If I had to name one jazz singer on the current scene as my favorite, my answer would be Dianne Reeves. I have many of her albums and have seen her in venues ranging from the intimate Blue Note Club to our leading concert venue, Carnegie Hall. She always impresses with her plush voice, tremendous range, rhythmic flexibility, and, at the same time, she invests each song with feeling.
Am I the only one who feels this way? Consider this. She has won the Grammy for best jazz vocal album five times. She is the only singer to have won for three consecutive albums. Last May, Reeves received an honorary doctorate from Juilliard.
Wynton Marsalis, who knows as much about jazz and its history as anyone, has said of Reeves, “She has one of the most powerful, purposeful and accurate voices of this or any time.”
Have her vocal powers declined? No, she is in peak form. Her last album, “Beautiful Life” was her first album in five years, and she won her fifth Grammy for it in 2015.
I interviewed her before she won a Grammy for her tribute to Sarah Vaughan, whom she cites as an influence. But she has also taken part in tributes to Nina Simone, who was a polar opposite of Vaughan.
Simone was less interested in showing off her vocal range than in making a dramatic and sometimes political point. (Actually, I had a ticket to her Simone tribute, which included performers Lizz Wright and Angelique Kidjo, at the Copenhagen Jazz Festival but the concert was rained out.)
“The Beautiful Life” album, Reeves’s first on the Concord label, has a diverse blend of music, all of which she makes personal: Bob Marley’s “Waiting in Vain,” Fleetwood Mac’s “Dreams,” Marvin Gaye’s “I Want You,” Ani DiFranco’s “32 Flavors,” along with Harold Arlen’s “Stormy Weather.”
With the last, she takes a song that has been done by many great singers, including Ethel Waters and Lena Horne, and doesn’t try to imitate either but takes a fresh approach.

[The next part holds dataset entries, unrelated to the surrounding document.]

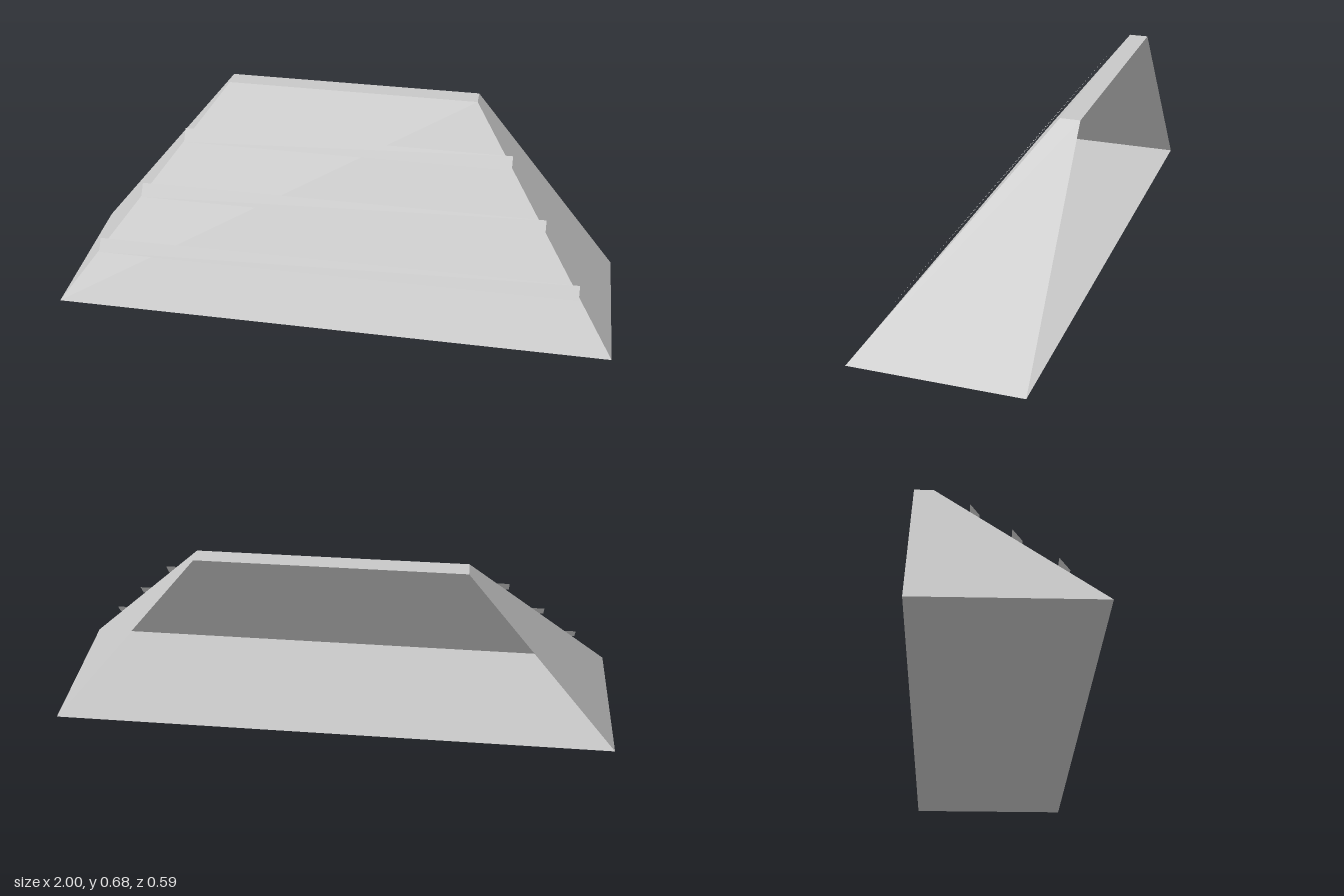
import * as THREE from 'three';

// Open-backed sloped shell made of thin panels, with three trim strips on the front slope.
const H = 0.683, D = 0.295, TOP_X = 0.455, TOP_Z = -0.228;

// Single flat panel from four corners, counter-clockwise seen from outside.
function panel(name, corners, material) {
  const geometry = new THREE.BufferGeometry();
  geometry.setAttribute('position', new THREE.Float32BufferAttribute(corners.flat(), 3));
  geometry.setIndex([0, 1, 2, 0, 2, 3]);
  geometry.computeVertexNormals();
  const mesh = new THREE.Mesh(geometry, material);
  mesh.name = name;
  return mesh;
}

export function createModel() {
  const group = new THREE.Group();
  group.name = 'slopedShell';
  const grey = new THREE.MeshStandardMaterial({ color: 0xc8c8c8, side: THREE.DoubleSide });
  grey.name = 'light grey';

  // Sloped front, top ledge and floor
  group.add(
    panel('frontSlope', [[-1, 0, D], [1, 0, D], [TOP_X, H, TOP_Z], [-TOP_X, H, TOP_Z]], grey),
    panel('topLedge', [[-TOP_X, H, TOP_Z], [TOP_X, H, TOP_Z], [TOP_X, H, -D], [-TOP_X, H, -D]], grey),
    panel('floor', [[-1, 0, -D], [1, 0, -D], [1, 0, D], [-1, 0, D]], grey)
  );

  // Leaning side walls, mirrored
  for (const s of [1, -1]) {
    const corners = [[s, 0, D], [s, 0, -D], [s * TOP_X, H, -D], [s * TOP_X, H, TOP_Z]];
    if (s < 0) corners.reverse();
    group.add(panel(s > 0 ? 'leftWall' : 'rightWall', corners, grey));
  }

  // Trim strips just in front of the slope, overhanging its sides
  const slopeZ = (y) => D + (TOP_Z - D) * (y / H) + 0.016;
  [[0.16, 0.87], [0.332, 0.735], [0.503, 0.598]].forEach(([y, x], i) => {
    const y2 = y + 0.041;
    group.add(panel(`trimStrip${i + 1}`,
      [[-x, y, slopeZ(y)], [x, y, slopeZ(y)], [x, y2, slopeZ(y2)], [-x, y2, slopeZ(y2)]], grey));
  });

  return group;
}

That she moves effortlessly from one era to another is evidenced by her singing and appearance in George Clooney’s fine biographical movie about Edward R. Murrow, “Good Night, and Good Luck.”
If you don’t have one of her recordings, go to YouTube and listen to Stevie Nicks’ “Dreams.” Every word comes through crisply and her scatting is not a distraction but adds to the emotional weight.
Reeves comes from a musical family, and at her last appearance at Carnegie Hall, her cousin, keyboard star George Duke, made a guest appearance. Sadly, he has passed away.
At her upcoming concert, she will have her longstanding stellar group: Peter Martin (piano and musical director), Romero Lubambo (guitar), Reginald Veal (bass) and Terreon Gully (drums).
This is part of a series called “The Originals” with three one of kind performers. The first concert was by roots singer/songwriter Rosanne Cash and the last (which has apparently been cancelled) is classical mezzo-soprano Susan Graham. Reeves fits in with this illustrious company.
The Originals: Dianna Reeves
March 30 at 8 p.m.
Barry Bassis has been a music, theater, and travel writer for over a decade for various publications, including Epoch Times.